Cornell's leadership in sustainability efforts and the importance of federal funding to help students offset tuition costs were among the issues raised during a visit to campus by U.S. Rep. Maurice Hinchey (D-22nd District), March 21.
Before touring Cornell's newest facilities and meeting with campus and community leaders, Hinchey opened his visit with a press conference focusing on proposed cuts to federal Pell Grants -- a move he opposes.
He expressed support for the 2,200 low-income Cornell students who currently benefit from Pell Grants, which are federal tuition aid grants of up to $5,500 per student per year. A Republican-sponsored bill would reduce the maximum Pell award by $845, among other reductions.
"Education is the best investment we can make as a society, and I'm going to fight against these cuts," Hinchey said.
Hinchey also praised Cornell's "insightful, effective" use of the nearly $114.62 million in American Recovery and Reinvestment Act funds the Ithaca campus has received so far, and the nearly 160 full-time jobs created as a result.
Afterward, Hinchey toured the Combined Heat and Power Plant and met with Bert Bland, senior director of energy and sustainability, and Lanny Joyce, director of energy management, among others, to discuss local sustainability issues.

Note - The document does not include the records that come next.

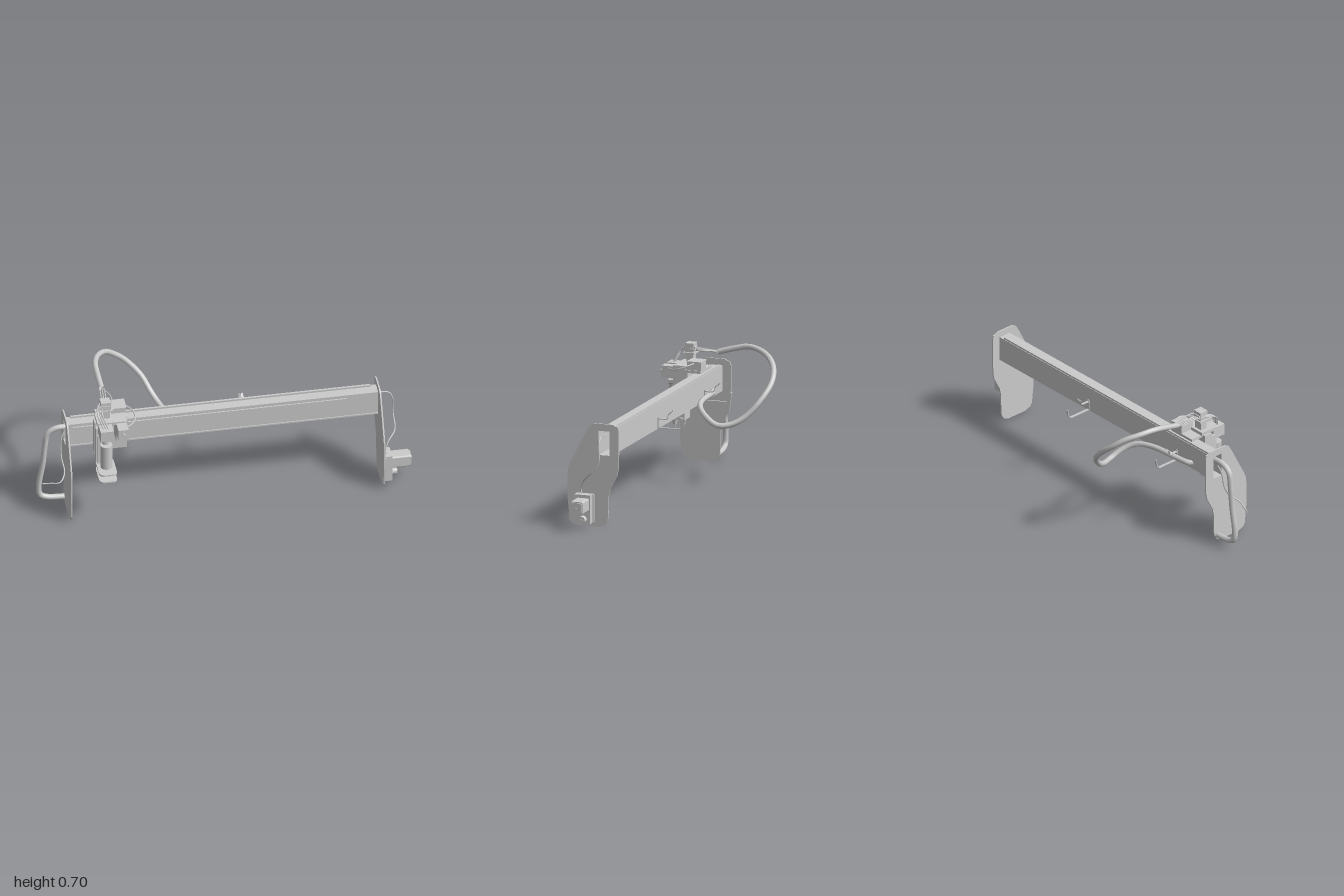
import * as THREE from 'three';

const grey = new THREE.MeshStandardMaterial({ color: 0xcccccc, side: THREE.DoubleSide, flatShading: true });
const smooth = new THREE.MeshStandardMaterial({ color: 0xcccccc, side: THREE.DoubleSide });

export function createModel() {
  const root = new THREE.Group();
  root.name = 'gantry';

  const add = (name, geo, mat = grey, parent = root) => {
    const m = new THREE.Mesh(geo, mat);
    m.name = name;
    parent.add(m);
    return m;
  };
  // box given by its limits on each axis
  const box = (name, x0, x1, y0, y1, z0, z1) => {
    const g = new THREE.BoxGeometry(x1 - x0, y1 - y0, z1 - z0);
    return add(name, g.translate((x0 + x1) / 2, (y0 + y1) / 2, (z0 + z1) / 2));
  };
  const cyl = (name, r0, r1, x, y0, y1, z, n = 20) =>
    add(name, new THREE.CylinderGeometry(r1, r0, y1 - y0, n).translate(x, (y0 + y1) / 2, z));
  const tube = (name, pts, r, sides = 8, steps = 40) => {
    const curve = new THREE.CatmullRomCurve3(pts.map(p => new THREE.Vector3(...p)));
    return add(name, new THREE.TubeGeometry(curve, steps, r, sides), smooth);
  };
  // profile in (z, y), extruded along x from x0 to x1
  const profile = (name, shape, x0, x1) => {
    const g = new THREE.ExtrudeGeometry(shape, { depth: x1 - x0, bevelEnabled: false, curveSegments: 8 });
    return add(name, g.rotateY(-Math.PI / 2).translate(x1, 0, 0));
  };
  const poly = pts => new THREE.Shape(pts.map(p => new THREE.Vector2(...p)));
  const rect = (z0, z1, y0, y1) => poly([[z0, y0], [z1, y0], [z1, y1], [z0, y1]]);
  const rounded = (x0, x1, y0, y1, r) => {
    const s = new THREE.Shape();
    s.absarc(x1 - r, y0 + r, r, -Math.PI / 2, 0);
    s.absarc(x1 - r, y1 - r, r, 0, Math.PI / 2);
    s.absarc(x0 + r, y1 - r, r, Math.PI / 2, Math.PI);
    s.absarc(x0 + r, y0 + r, r, Math.PI, Math.PI * 1.5);
    return s;
  };

  // Side plates with a window onto the hollow beam
  for (const [name, x] of [['leftSidePlate', 0.831], ['rightSidePlate', -0.846]]) {
    const s = poly([[0.265, 0.002], [0.14, 0.002], [0.115, 0.012], [0.1, 0.035], [0.095, 0.055], [0.092, 0.17],
      [0.083, 0.21], [0.046, 0.28], [0.038, 0.32], [0.035, 0.4], [0.035, 0.53], [0.041, 0.548], [0.055, 0.552],
      [0.068, 0.56], [0.175, 0.56], [0.2, 0.546], [0.217, 0.518], [0.308, 0.34], [0.32, 0.31], [0.323, 0.28],
      [0.323, 0.14], [0.312, 0.035], [0.3, 0.015]]);
    s.holes.push(rect(0.088, 0.148, 0.391, 0.523));
    profile(name, s, x, x + 0.008);
  }

  // Hollow beam and its rails
  const beam = rect(0.083, 0.153, 0.386, 0.525);
  beam.holes.push(rect(0.088, 0.148, 0.391, 0.52));
  profile('beam', beam, -0.838, 0.831);
  box('topRail', -0.81, 0.8, 0.525, 0.535, 0.086, 0.098);
  box('upperFrontRail', -0.81, 0.66, 0.501, 0.508, 0.153, 0.16);
  box('lowerFrontRail', -0.835, 0.83, 0.386, 0.394, 0.153, 0.158);

  // Carriage on the beam
  box('carriagePlate', -0.7, -0.52, 0.36, 0.56, 0.16, 0.178);
  box('carriageTop', -0.68, -0.52, 0.545, 0.56, 0.085, 0.178);
  box('carriageDrive', -0.6, -0.525, 0.56, 0.607, 0.085, 0.165);
  box('carriageDriveLid', -0.605, -0.52, 0.603, 0.608, 0.083, 0.165);
  box('carriageShelf', -0.69, -0.53, 0.56, 0.578, 0.15, 0.245);
  box('driveHousing', -0.59, -0.53, 0.455, 0.57, 0.178, 0.245);
  box('frontMotor', -0.59, -0.535, 0.505, 0.57, 0.245, 0.313);
  for (const y of [0.538, 0.485]) {
    const r = y > 0.5 ? 0.012 : 0.017;
    add('driveShaft', new THREE.CylinderGeometry(r, r, 0.08, y > 0.5 ? 16 : 6)
      .rotateX(Math.PI / 2).translate(-0.561, y, y > 0.5 ? 0.283 : 0.24));
  }

  // Vertical slide with its motor
  box('slideBack', -0.7, -0.605, 0.36, 0.56, 0.178, 0.21);
  for (const x of [-0.692, -0.614]) box('slideRail', x - 0.006, x + 0.006, 0.3, 0.54, 0.21, 0.235);
  box('slideColumn', -0.665, -0.615, 0.56, 0.63, 0.165, 0.202);
  box('slideMotorFlange', -0.675, -0.6, 0.627, 0.635, 0.152, 0.216);
  box('slideMotor', -0.665, -0.613, 0.635, 0.683, 0.16, 0.21);
  box('slideMotorCap', -0.66, -0.618, 0.645, 0.665, 0.155, 0.215);

  // Spindle and its holder
  box('spindleHead', -0.685, -0.615, 0.505, 0.57, 0.235, 0.313);
  cyl('spindleNeck', 0.02, 0.02, -0.65, 0.465, 0.505, 0.262);
  cyl('spindleBody', 0.032, 0.032, -0.65, 0.28, 0.465, 0.28);
  cyl('spindleNose', 0.018, 0.026, -0.65, 0.25, 0.28, 0.28);
  cyl('spindleCollet', 0.01, 0.014, -0.65, 0.232, 0.25, 0.28, 6);
  cyl('spindleBit', 0.004, 0.005, -0.65, 0.215, 0.232, 0.28, 8);
  box('holderBack', -0.69, -0.61, 0.265, 0.5, 0.21, 0.25);
  for (const y of [0.271, 0.315]) {
    const s = rounded(-0.698, -0.602, -0.36, -0.21, 0.025);
    const ring = new THREE.Path().absarc(-0.65, -0.28, 0.03, 0, Math.PI * 2, true);
    s.holes.push(ring);
    const g = new THREE.ExtrudeGeometry(s, { depth: 0.008, bevelEnabled: false, curveSegments: 8 });
    add('holderPlate', g.rotateX(-Math.PI / 2).translate(0, y, 0));
  }

  // Drive unit on the left plate
  profile('driveMount', rounded(0.172, 0.277, 0.022, 0.179, 0.008), 0.839, 0.85);
  profile('driveBracket', rect(0.18, 0.268, 0.022, 0.179), 0.85, 0.886);
  profile('driveMotor', rounded(0.185, 0.256, 0.093, 0.162, 0.009), 0.886, 0.985);
  profile('driveMotorCap', rounded(0.19, 0.25, 0.098, 0.157, 0.009), 0.985, 0.992);
  const axle = (name, r, x0, x1, y, z) =>
    add(name, new THREE.CylinderGeometry(r, r, x1 - x0, 20).rotateZ(Math.PI / 2).translate((x0 + x1) / 2, y, z));
  axle('driveMotorShaft', 0.005, 0.99, 1, 0.127, 0.22);
  axle('drivePulley', 0.02, 0.886, 0.918, 0.048, 0.217);
  axle('drivePulleyPin', 0.007, 0.915, 0.922, 0.048, 0.217);

  // Cable hooks behind the beam
  const strip = (pts, t) => {
    const c = new THREE.SplineCurve(pts.map(p => new THREE.Vector2(...p))).getPoints(14);
    return poly([...c.map(p => [p.x, p.y]), ...c.reverse().map(p => [p.x + t[0], p.y + t[1]])]);
  };
  for (const x of [-0.575, 0.122]) {
    profile('hookBack', rect(0.077, 0.083, 0.391, 0.45), x, x + 0.012);
    profile('hookBase', rect(-0.045, 0.08, 0.391, 0.396), x, x + 0.012);
    profile('hookFrontProng', strip([[-0.045, 0.391], [-0.06, 0.402], [-0.069, 0.42], [-0.073, 0.446]], [0.004, 0.003]), x, x + 0.012);
    profile('hookBackProng', strip([[0.08, 0.44], [0.03, 0.442], [0.022, 0.465], [0.005, 0.48], [-0.006, 0.492]], [0.001, 0.005]), x, x + 0.012);
  }

  // Main cable loop behind the beam
  tube('cableLoop', [[-0.63, 0.648, 0.025], [-0.635, 0.672, -0.06], [-0.635, 0.688, -0.14], [-0.61, 0.678, -0.22],
    [-0.56, 0.65, -0.29], [-0.51, 0.605, -0.33], [-0.44, 0.545, -0.343], [-0.36, 0.46, -0.307], [-0.315, 0.385, -0.245],
    [-0.28, 0.345, -0.18], [-0.255, 0.338, -0.11], [-0.268, 0.367, -0.05], [-0.32, 0.405, 0.01],
    [-0.42, 0.418, 0.045], [-0.6, 0.42, 0.06], [-0.67, 0.42, 0.072], [-0.69, 0.42, 0.1]], 0.0155, 8, 48);

  // Cable outside the right plate, running through the window
  tube('sideCable', [[-0.8, 0.488, 0.118], [-0.89, 0.488, 0.118], [-0.935, 0.46, 0.118], [-0.95, 0.38, 0.118],
    [-0.962, 0.26, 0.118], [-0.983, 0.12, 0.118], [-0.976, 0.065, 0.118], [-0.94, 0.045, 0.118], [-0.845, 0.036, 0.118]], 0.0155);

  // Thin wires on both plates
  tube('driveWire', [[0.8, 0.497, 0.12], [0.89, 0.494, 0.12], [0.912, 0.46, 0.12], [0.915, 0.36, 0.122], [0.915, 0.29, 0.18],
    [0.87, 0.245, 0.225], [0.852, 0.19, 0.242], [0.87, 0.165, 0.217]], 0.004, 6);
  tube('sideWire', [[-0.848, 0.46, 0.12], [-0.865, 0.42, 0.13], [-0.868, 0.32, 0.15], [-0.86, 0.25, 0.2],
    [-0.89, 0.215, 0.235], [-0.94, 0.205, 0.22], [-0.98, 0.2, 0.21]], 0.004, 6);

  // Wires from the loop to the carriage
  for (const [i, dx] of [-0.012, 0, 0.012].entries()) {
    tube('headWire', [[-0.63 + dx, 0.648, 0.03], [-0.64 + dx, 0.652, 0.13], [-0.675 + dx, 0.652, 0.22],
      [-0.675 + dx, 0.63, 0.255], [-0.66 + dx, 0.59, 0.272], [-0.65 + dx, 0.56 + i * 0.004, 0.285]], 0.004, 6);
  }
  tube('slideMotorWire', [[-0.63, 0.65, 0.03], [-0.6, 0.653, 0.1], [-0.6, 0.655, 0.16], [-0.62, 0.655, 0.19]], 0.004, 6);
  tube('frontMotorWire', [[-0.6, 0.6, 0.11], [-0.52, 0.595, 0.13], [-0.485, 0.58, 0.17], [-0.485, 0.565, 0.22],
    [-0.52, 0.56, 0.262], [-0.55, 0.56, 0.28]], 0.004, 6);

  return root;
}
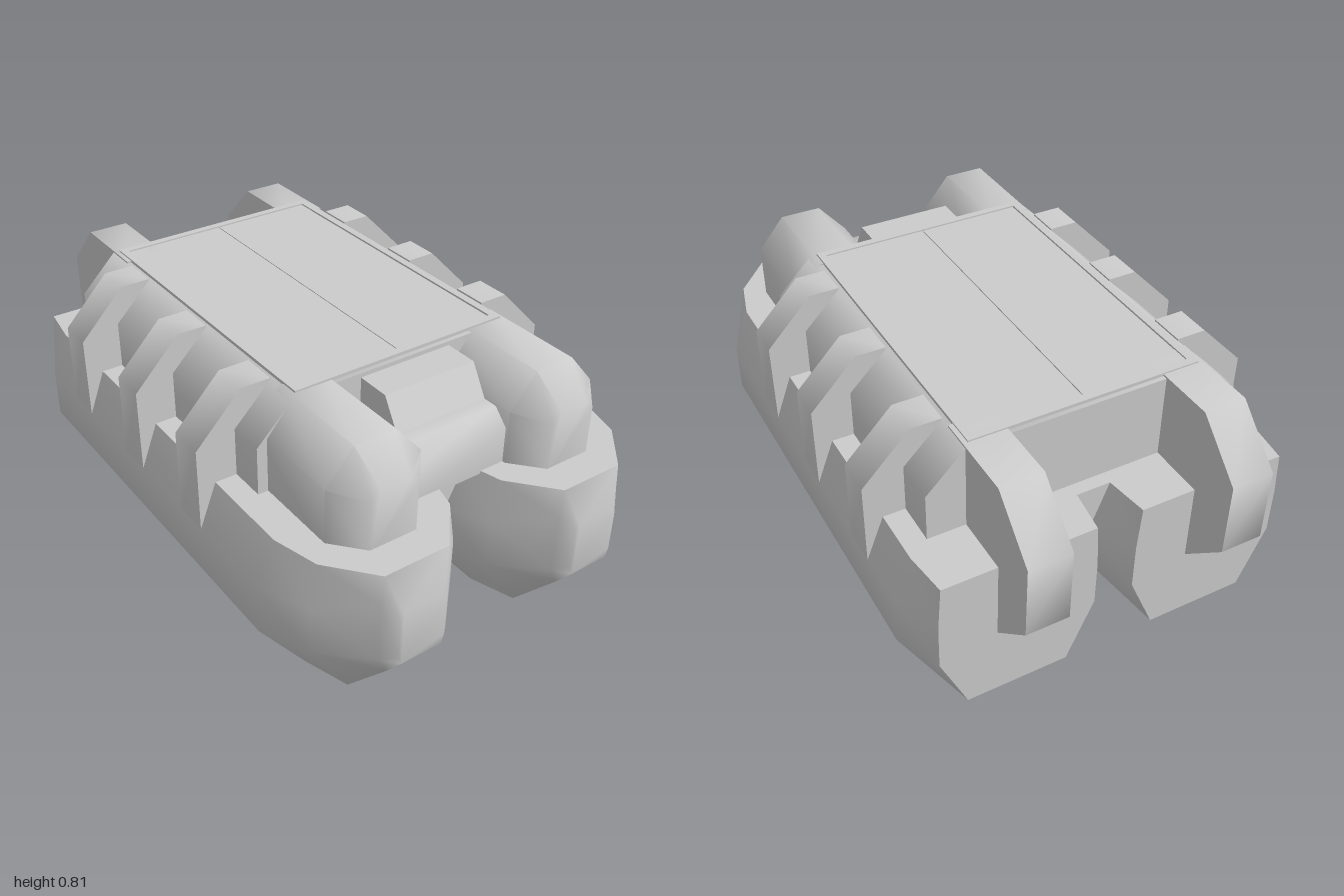
import * as THREE from 'three';
import { toCreasedNormals } from 'three/addons/utils/BufferGeometryUtils.js';

const material = new THREE.MeshStandardMaterial({ color: 0xcccccc });

function addMesh(group, name, geometry, crease = 0.95) {
  const mesh = new THREE.Mesh(toCreasedNormals(geometry, crease), material);
  mesh.name = name;
  group.add(mesh);
  return mesh;
}

// Outline in x/y, extruded along z and centred on it
function prism(points, depth) {
  const shape = new THREE.Shape(points.map(([x, y]) => new THREE.Vector2(x, y)));
  return new THREE.ExtrudeGeometry(shape, { depth, bevelEnabled: false }).translate(0, 0, -depth / 2);
}

// Outline in z/y, extruded along x
const sidePrism = (points, width) => prism(points, width).rotateY(-Math.PI / 2);

// Skin over cross-sections (counter-clockwise from +z), ordered back to front
function loft(sections) {
  const positions = [], index = [], n = sections[0].points.length;
  for (const { z, points } of sections) for (const [x, y] of points) positions.push(x, y, z);
  for (let s = 0; s < sections.length - 1; s++) {
    for (let i = 0; i < n; i++) {
      const a = s * n + i, b = s * n + (i + 1) % n;
      index.push(a, b, b + n, a, b + n, a + n);
    }
  }
  const last = (sections.length - 1) * n;
  for (let i = 1; i < n - 1; i++) index.push(0, i + 1, i, last, last + i, last + i + 1);
  const geometry = new THREE.BufferGeometry();
  geometry.setAttribute('position', new THREE.Float32BufferAttribute(positions, 3));
  geometry.setIndex(index);
  return geometry;
}

// Eight-sided hull section
function hullSection(z, bottom, middle, top, y0, y1, y2, y3) {
  return { z, points: [[-bottom, y0], [bottom, y0], [middle, y1], [middle, y2],
    [top, y3], [-top, y3], [-middle, y2], [-middle, y1]] };
}

// Upright section with a bevelled top
function podSection(z, half, topHalf, shoulder, top) {
  return { z, points: [[-half, 0.5], [half, 0.5], [half, shoulder],
    [topHalf, top], [-topHalf, top], [-half, shoulder]] };
}

export function createModel() {
  const model = new THREE.Group();
  model.name = 'twinHullVehicle';

  const hull = loft([
    hullSection(-0.845, 0.17, 0.26, 0.25, 0, 0.21, 0.37, 0.52),
    hullSection(-0.70, 0.17, 0.3275, 0.27, 0, 0.21, 0.37, 0.52),
    hullSection(0.67, 0.17, 0.3275, 0.27, 0, 0.21, 0.37, 0.52),
    hullSection(0.82, 0.12, 0.255, 0.23, 0, 0.21, 0.37, 0.52),
    hullSection(0.96, 0.09, 0.12, 0.11, 0.16, 0.22, 0.42, 0.52),
    hullSection(1.0, 0.07, 0.08, 0.07, 0.21, 0.24, 0.37, 0.4),
  ]);
  const frontPod = loft([
    podSection(0.4, 0.163, 0.07, 0.70, 0.808),
    podSection(0.76, 0.163, 0.07, 0.70, 0.808),
    podSection(0.855, 0.08, 0.05, 0.68, 0.71),
  ]);
  // Pipe that bends down over the stern
  const rearPipe = sidePrism([[-0.55, 0.81], [-0.55, 0.5], [-0.82, 0.5], [-0.82, 0.25], [-0.845, 0.25],
    [-1, 0.4], [-1, 0.65], [-0.84, 0.81]], 0.14);
  // Rib that bends down over the flank
  const rib = prism([[0.4, 0.5], [0.58, 0.5], [0.6, 0.37], [0.655, 0.37],
    [0.655, 0.65], [0.5, 0.81], [0.4, 0.81]], 0.12);

  for (const side of [1, -1]) {
    const label = side > 0 ? 'left' : 'right';
    addMesh(model, label + 'Hull', hull).position.x = side * 0.3275;
    addMesh(model, label + 'FrontPod', frontPod).position.x = side * 0.328;
    addMesh(model, label + 'RearPipe', rearPipe).position.x = side * 0.33;
    for (const z of [0.295, -0.075, -0.455]) {
      const mesh = addMesh(model, label + 'Rib', rib);
      mesh.rotation.y = side > 0 ? 0 : Math.PI;
      mesh.position.z = z;
    }
  }

  // Wedge joining the two hulls
  addMesh(model, 'hullBridge', prism([[0, 0.37], [0.075, 0.52], [-0.075, 0.52]], 1.39)).position.z = -0.005;

  // Upper body with sloped shoulders
  addMesh(model, 'upperBody', prism([[-0.525, 0.5], [0.525, 0.5], [0.525, 0.68],
    [0.4, 0.804], [-0.4, 0.804], [-0.525, 0.68]], 1.13)).position.z = -0.09;

  // Stepped nose between the front pods
  addMesh(model, 'nose', sidePrism([[0.45, 0.51], [0.75, 0.51], [0.75, 0.64], [0.7, 0.69],
    [0.65, 0.69], [0.59, 0.79], [0.45, 0.79]], 0.33));

  // Deck panels inside a thin raised frame
  const frame = new THREE.Shape([[-0.385, -0.55], [0.385, -0.55], [0.385, 0.55], [-0.385, 0.55]]
    .map(([x, y]) => new THREE.Vector2(x, y)));
  frame.holes.push(new THREE.Path([[-0.36, -0.525], [-0.36, 0.525], [0.36, 0.525], [0.36, -0.525]]
    .map(([x, y]) => new THREE.Vector2(x, y))));
  const frameGeometry = new THREE.ExtrudeGeometry(frame, { depth: 0.012, bevelEnabled: false }).rotateX(-Math.PI / 2);
  addMesh(model, 'deckFrame', frameGeometry).position.set(0, 0.803, -0.09);
  for (const side of [1, -1]) {
    addMesh(model, 'deckPanel', new THREE.BoxGeometry(0.357, 0.012, 1.05)).position.set(side * 0.18, 0.804, -0.09);
  }
  return model;
}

These included town-gown relations, economic development, energy conservation, green jobs, locally grown food at Cornell Dining and solar thermal systems on campus.
The visit concluded with a meeting at the new Physical Sciences Building with leaders of the Energy Materials Center and the Atkinson Center for a Sustainable Future to discuss energy materials research and collaborations at Cornell.